Pike Place Market spreads out from the corner of Pike St. and 1st Ave. Where else in Seattle can you wander among stall after stall of luscious produce, briny fresh seafood, beautiful cut flowers, savory cheeses, delectable baked goods, handicrafts galore and restaurants aplenty? Pike Place Market is the city's heart and soul, a market that opened in 1907 as an experiment in bringing together local farmers and consumers.
The Main and North Arcades stretches along Pike Place between Pike and Virginia streets. This is where many of the produce vendors, flower sellers and specialty food retailers are located. The fishmongers at Pike Place Fish, at the south end of the Main Arcade (near Rachel, a beloved bronze piggy bank and the market's unofficial mascot), never fail to draw a crowd with their boisterous banter and penchant for casually tossing a whole salmon or two.
Post Alley is a narrow pedestrian-only nook frequented by street musicians. The infamous Gum Wall (1428 Post Alley) is a popular photo spot. DownUnder, below the Main Arcade, is a warren of specialty shops selling everything from jewelry to collectibles to toys to vintage comics.
Ethnic groceries, bookstores, meat sellers and small mom 'n' pop businesses also are part of the market fabric. A Starbucks branch (1912 Pike Pl., the chain's oldest in operation), Beecher's Homemade Cheese (1600 Pike Pl., their original store) and Sur La Table (84 Pine St. and also their first store) are the only national retailers. Franchises are not permitted, but several businesses that started in the market have expanded to other locations.
Friends of the Market offers 1-hour guided walking tours covering the history of the market and surrounding businesses. Tours depart near Rachel the bronze pig at Pike Street and Pike Place.
Public parking is available in the garage at 1531 Western Ave. (behind the market), which is linked to both the Main Arcade and the waterfront by elevator.

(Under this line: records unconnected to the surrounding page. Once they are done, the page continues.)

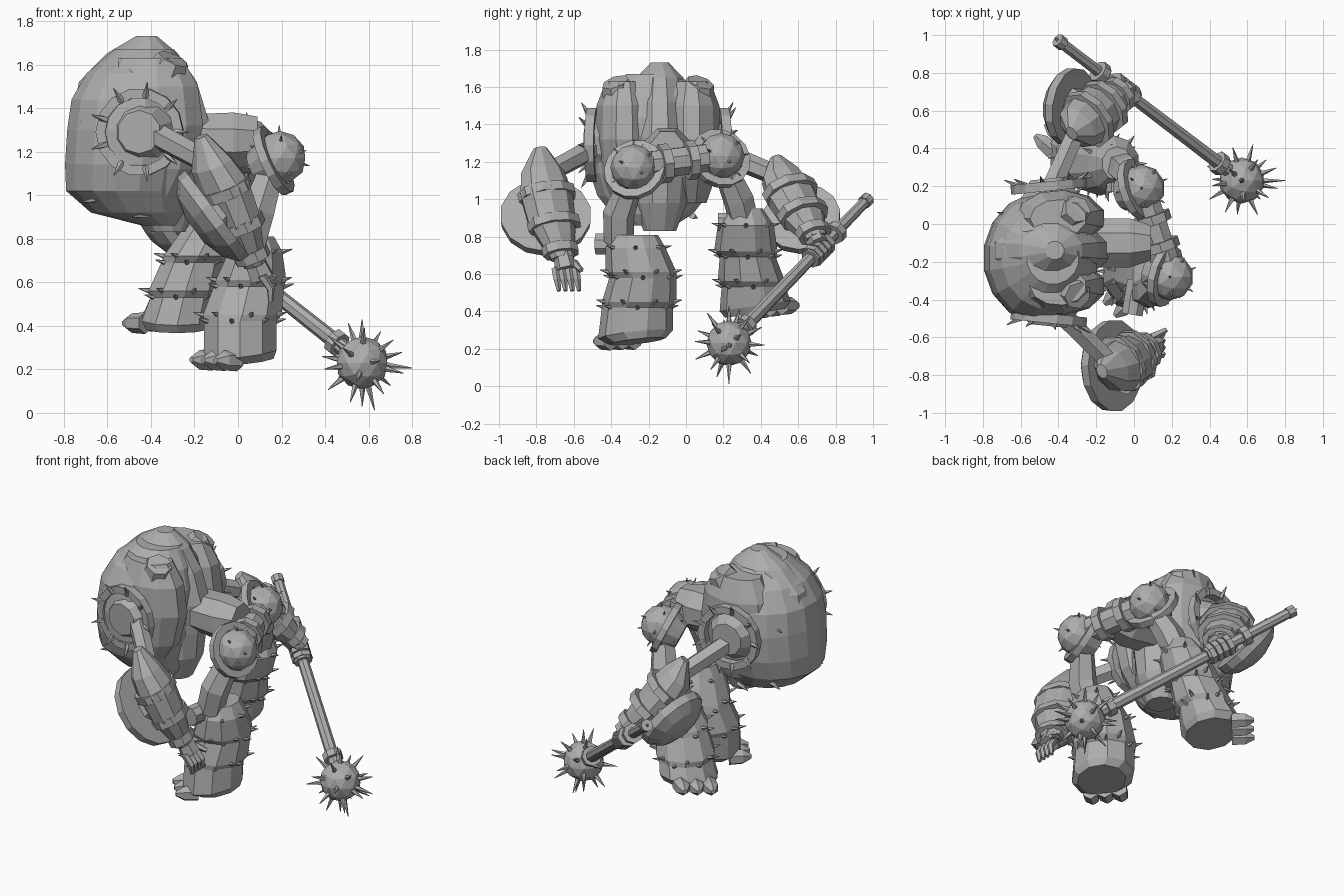
import bpy, bmesh, math
from mathutils import Vector, Matrix

if "Cube" in bpy.data.objects:
    bpy.data.objects.remove(bpy.data.objects["Cube"], do_unlink=True)

grey = bpy.data.materials.new("stone grey")
grey.use_nodes = True
colour = (0.42, 0.42, 0.42, 1)
grey.diffuse_color = colour
grey.node_tree.nodes["Principled BSDF"].inputs["Base Color"].default_value = colour
UP = Vector((0, 0, 1))


def finish(name, bm):
    """Turn a bmesh into a flat shaded object."""
    bmesh.ops.recalc_face_normals(bm, faces=bm.faces)
    mesh = bpy.data.meshes.new(name)
    bm.to_mesh(mesh)
    bm.free()
    mesh.materials.append(grey)
    obj = bpy.data.objects.new(name, mesh)
    bpy.context.scene.collection.objects.link(obj)
    return obj


def add_loft(bm, rings, axis, sides):
    """Skin rings (centre, radius, cross radius) that all face along axis."""
    turn = Vector(axis).to_track_quat('Z', 'Y').to_matrix() if Vector(axis) != UP else Matrix.Identity(3)
    previous = None
    for centre, ra, rb in rings:
        loop = []
        for i in range(sides):
            angle = math.tau * (i + 0.5) / sides
            offset = Vector((ra * math.cos(angle), rb * math.sin(angle), 0))
            loop.append(bm.verts.new(Vector(centre) + turn @ offset))
        if previous:
            for i in range(sides):
                j = (i + 1) % sides
                bm.faces.new((previous[i], previous[j], loop[j], loop[i]))
        else:
            bm.faces.new(loop[::-1])
        previous = loop
    bm.faces.new(previous)


def loft(name, rings, axis=UP, sides=10):
    bm = bmesh.new()
    add_loft(bm, rings, axis, sides)
    return finish(name, bm)


def limb(name, points, radii, sides=8, widen=1):
    """Limb through points, one radius for each, optionally widened sideways."""
    axis = Vector(points[-1]) - Vector(points[0])
    return loft(name, [(p, r * widen, r) for p, r in zip(points, radii)], axis, sides)


def add_spike(bm, base, direction, length, radius):
    d = Vector(direction).normalized()
    base = Vector(base)
    add_loft(bm, [(base - d * 0.02, radius, radius), (base + d * length, 0.002, 0.002)], d, 5)


def ball(name, centre, radius):
    bm = bmesh.new()
    bmesh.ops.create_icosphere(bm, subdivisions=2, radius=radius, matrix=Matrix.Translation(centre))
    return finish(name, bm)


def spike_ball(name, centre, radius, count, length, spike_radius):
    """Evenly spread spikes over a sphere."""
    bm = bmesh.new()
    for i in range(count):
        z = 1 - 2 * i / (count - 1)
        flat = math.sqrt(max(0, 1 - z * z))
        angle = i * math.pi * (3 - math.sqrt(5))
        d = Vector((flat * math.cos(angle), flat * math.sin(angle), z))
        add_spike(bm, Vector(centre) + d * radius, d, length, spike_radius)
    return finish(name, bm)


def collar(name, centre, axis, radius, tube, depth, spikes=0, sides=14, widen=1):
    """Square-section ring, with optional spikes around the rim."""
    bm = bmesh.new()
    d = Vector(axis).normalized()
    turn = d.to_track_quat('Z', 'Y').to_matrix()
    loops = []
    for i in range(sides):
        angle = math.tau * i / sides
        out = turn @ Vector((math.cos(angle) * widen, math.sin(angle), 0))
        loops.append([bm.verts.new(Vector(centre) + out * (radius + a * tube) + d * b * depth)
                      for a, b in ((-1, -1), (1, -1), (1, 1), (-1, 1))])
    for i in range(sides):
        here, there = loops[i], loops[(i + 1) % sides]
        for k in range(4):
            bm.faces.new((here[k], here[(k + 1) % 4], there[(k + 1) % 4], there[k]))
    for i in range(spikes):
        angle = math.tau * i / spikes
        out = turn @ Vector((math.cos(angle), math.sin(angle), 0))
        add_spike(bm, Vector(centre) + out * radius + d * depth, out + d * 0.6, 0.06, 0.018)
    return finish(name, bm)


# Hunched body: core, raised centre band and two shoulder lobes
core = [(0.86, -0.36, 0.08, 0.12), (0.92, -0.46, 0.22, 0.22), (1.02, -0.51, 0.285, 0.30),
        (1.14, -0.50, 0.30, 0.34), (1.30, -0.49, 0.30, 0.35), (1.44, -0.48, 0.29, 0.33),
        (1.56, -0.46, 0.24, 0.27), (1.67, -0.43, 0.14, 0.14)]
loft("body_core", [((x, -0.18, z), a, b) for z, x, a, b in core], sides=16)
band = [(0.83, -0.32, 0.08, 0.09), (0.98, -0.34, 0.17, 0.15), (1.14, -0.39, 0.24, 0.17),
        (1.33, -0.45, 0.33, 0.17), (1.52, -0.46, 0.28, 0.16), (1.65, -0.44, 0.17, 0.13),
        (1.73, -0.42, 0.05, 0.05)]
loft("body_centre_band", [((x, -0.14, z), a, b) for z, x, a, b in band], sides=12)
lobe = [(0.98, 0.10, 0.08), (1.12, 0.20, 0.13), (1.32, 0.25, 0.155), (1.50, 0.225, 0.15), (1.63, 0.15, 0.10)]
for side, y in (("right", -0.33), ("left", 0.03)):
    sign = 1 if side == "left" else -1
    loft(side + "_shoulder_lobe", [((-0.40, y, z), a, b) for z, a, b in lobe], sides=11)
    top = Vector((-0.31, y + sign * 0.04, 1.60))
    tilt = Vector((0.4, sign * 0.3, 0.85)).normalized()
    limb(side + "_vent", [top - tilt * 0.09, top + tilt * 0.03], (0.11, 0.075), 7)
    # Arm socket with spiked rim on the flank
    socket = Vector((-0.45, y + sign * 0.16, 1.29))
    out = Vector((-0.1, sign, 0)).normalized()
    limb(side + "_socket_dome", [socket - out * 0.06, socket + out * 0.05], (0.17, 0.10), 10)
    collar(side + "_socket_rim", socket + out * 0.01, out, 0.18, 0.022, 0.025, 9)

# Back fins and scattered body spikes
bm = bmesh.new()
for x, z in ((-0.55, 1.62), (-0.63, 1.54), (-0.70, 1.44)):
    add_spike(bm, (x, -0.16, z), (-0.6, 0, 0.7), 0.03, 0.05)
for y in (-0.36, 0.04):
    for x, z in ((-0.66, 1.35), (-0.65, 0.98), (-0.42, 0.91)):
        add_spike(bm, (x, y, z), (-0.6, y + 0.16, -0.1), 0.07, 0.02)
finish("body_spikes", bm)

# Pelvis and cross beam
hip_left, hip_right = Vector((0.04, 0.19, 1.23)), Vector((0.19, -0.28, 1.17))
loft("pelvis", [((-0.24, -0.10, 1.26), 0.14, 0.12), ((-0.02, -0.10, 1.25), 0.14, 0.14),
                ((0.09, -0.10, 1.25), 0.10, 0.12)], (1, 0, 0), 8)
limb("cross_beam", [hip_left, hip_right], (0.08, 0.08))
for t in (0.35, 0.65):
    collar("beam_ring", hip_left.lerp(hip_right, t), hip_right - hip_left, 0.085, 0.02, 0.025, 0, 8)

# Hip balls in spiked cups
for side, centre, axis in (("left", hip_left, (0.7, 0.25, 0.35)), ("right", hip_right, (0.75, -0.2, 0.35))):
    d = Vector(axis).normalized()
    ball(side + "_hip_ball", centre, 0.125)
    limb(side + "_hip_cup", [centre - d * 0.13, centre - d * 0.03], (0.08, 0.135), 12)
    collar(side + "_hip_rim", centre - d * 0.03, d, 0.145, 0.022, 0.02)
    spike_ball(side + "_hip_spikes", centre, 0.115, 14, 0.035, 0.012)

# Thighs and knees
limb("right_thigh", [(0.14, -0.30, 1.08), (0.09, -0.36, 0.92), (0.05, -0.36, 0.76)], (0.07, 0.085, 0.08), 6)
limb("left_thigh", [(0.01, 0.22, 1.14), (-0.04, 0.28, 1.00), (-0.08, 0.31, 0.88)], (0.07, 0.085, 0.08), 6)
limb("right_knee_pin", [(-0.01, -0.48, 0.76), (0.02, -0.30, 0.76)], (0.06, 0.06))
limb("left_knee_pin", [(-0.10, 0.17, 0.88), (-0.10, 0.42, 0.88)], (0.05, 0.05))


def boot(side, rings, toe_way, tilt):
    """Layered boot with a tilted sole, spikes on each layer and three split toes."""
    base = Vector(rings[0][:3])
    obj = loft(side + "_boot", [((x, y, z), a, b) for x, y, z, a, b in rings], sides=10)
    for v in obj.data.vertices:
        if v.co.z < base.z + 0.08:
            v.co.z += (v.co.xy - base.xy).dot(Vector(tilt))
    bm = bmesh.new()
    for k, (x, y, z, a, b) in enumerate(rings[2:-1]):
        for i in range(7):
            angle = math.tau * (i + 0.5 * (k % 2)) / 7
            out = Vector((math.cos(angle), math.sin(angle), 0.25))
            foot = Vector((x + a * 0.93 * out.x, y + b * 0.93 * out.y, z))
            add_spike(bm, foot, out, 0.05, 0.018)
    finish(side + "_boot_spikes", bm)
    way = Vector(toe_way).normalized()
    across = Vector((-way.y, way.x, 0))
    for k in (-1, 0, 1):
        root = base + way * 0.12 + across * 0.085 * k + UP * 0.02
        root.z += (root - base).xy.dot(Vector(tilt))
        limb(side + "_toe", [root, root + way * 0.08, root + way * 0.13], (0.05, 0.045, 0.015), 6)


boot("right", [(0.03, -0.26, 0.24, 0.14, 0.15), (0.01, -0.27, 0.28, 0.175, 0.20), (0.01, -0.26, 0.42, 0.175, 0.19),
               (0.02, -0.25, 0.45, 0.19, 0.20), (0.05, -0.23, 0.58, 0.17, 0.18), (0.06, -0.24, 0.61, 0.17, 0.19),
               (0.08, -0.27, 0.74, 0.13, 0.16), (0.08, -0.27, 0.81, 0.09, 0.12)], (-0.75, -0.65, 0), (0.1, 0.11))
boot("left", [(-0.28, 0.37, 0.39, 0.15, 0.16), (-0.28, 0.37, 0.43, 0.17, 0.19), (-0.25, 0.36, 0.53, 0.16, 0.17),
              (-0.24, 0.35, 0.56, 0.18, 0.18), (-0.20, 0.33, 0.69, 0.16, 0.15), (-0.18, 0.32, 0.72, 0.17, 0.17),
              (-0.11, 0.32, 0.86, 0.14, 0.15), (-0.09, 0.32, 0.95, 0.08, 0.09)], (-0.75, 0.65, 0), (0, 0.15))


def arm(side, path, shoulder, elbow, shield_at, shield_way, size):
    """Upper beam, broad pointed forearm guard, straps and domed shield."""
    limb(side + "_upper_arm", [shoulder, elbow], (0.06, 0.055), 6)
    limb(side + "_forearm", path, (0.03, 0.095, 0.115, 0.105, 0.07, 0.05), 9, 1.3)
    start, end = Vector(path[1]), Vector(path[-1])
    for t, r in ((0.25, 0.112), (0.6, 0.102), (0.9, 0.065)):
        collar(side + "_forearm_strap", start.lerp(end, t), end - start, r, 0.015, 0.025, 0, 9, 1.3)
    d = Vector(shield_way).normalized()
    c = Vector(shield_at)
    dome = [(-0.03, 1), (0.02, 0.98), (0.07, 0.72), (0.10, 0.3)]
    limb(side + "_shield", [c + d * h for h, r in dome], [size * r for h, r in dome], 14)
    limb(side + "_shield_mount", [c, c - d * 0.1], (0.12, 0.08), 8)


arm("right", [(-0.17, -0.78, 1.27), (-0.12, -0.77, 1.14), (-0.06, -0.75, 1.03), (0.0, -0.72, 0.88),
              (0.05, -0.68, 0.75), (0.08, -0.66, 0.68)],
    (-0.42, -0.44, 1.30), (-0.12, -0.74, 1.14), (-0.12, -0.75, 0.90), (-0.8, 0, -0.6), 0.245)
arm("left", [(-0.33, 0.48, 1.22), (-0.30, 0.51, 1.12), (-0.24, 0.56, 1.02), (-0.17, 0.62, 0.91),
             (-0.10, 0.67, 0.83), (-0.06, 0.70, 0.79)],
    (-0.46, 0.14, 1.27), (-0.30, 0.50, 1.12), (-0.34, 0.62, 0.89), (-0.82, 0.1, -0.55), 0.21)

# Open right hand
limb("right_palm", [(0.07, -0.66, 0.71), (0.11, -0.64, 0.62)], (0.05, 0.06), 6)
for k in range(4):
    y = -0.70 + k * 0.036
    limb("right_finger", [(0.11, y, 0.63), (0.15, y + 0.01, 0.57), (0.15, y + 0.02, 0.51)], (0.022, 0.02, 0.012), 5)
limb("right_thumb", [(0.09, -0.60, 0.66), (0.17, -0.56, 0.62)], (0.024, 0.014), 5)

# Long spiked mace
tip, head = Vector((-0.40, 0.97, 1.00)), Vector((0.57, 0.23, 0.23))
way = head - tip
limb("mace_shaft", [tip, head], (0.03, 0.038))
for t, r in ((0.01, 0.022), (0.23, 0.045), (0.40, 0.04), (0.88, 0.045)):
    collar("mace_ring", tip.lerp(head, t), way, r, 0.015, 0.022, 0, 8)
ball("mace_head", head, 0.122)
spike_ball("mace_spikes", head, 0.115, 22, 0.085, 0.018)
bm = bmesh.new()
add_spike(bm, head, (0.96, 0, -0.1), 0.23, 0.03)
add_spike(bm, head, (0.25, 0, -0.95), 0.225, 0.03)
add_spike(bm, tip, -way, 0.03, 0.02)
finish("mace_end_spikes", bm)

# Left hand gripping the shaft
for k in range(4):
    collar("left_finger", tip.lerp(head, 0.31 + k * 0.028), way, 0.045, 0.018, 0.016, 0, 7)
limb("left_palm", [(-0.08, 0.68, 0.81), (-0.03, 0.71, 0.76)], (0.06, 0.05), 6)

The 174 steps of the Pike Street Hillclimb connect Western Avenue and Pier 59 below; when you reach Western Avenue an elevator will take you up to the Main Arcade, or you can continue up additional steps.
Guided tours are available. Food is available.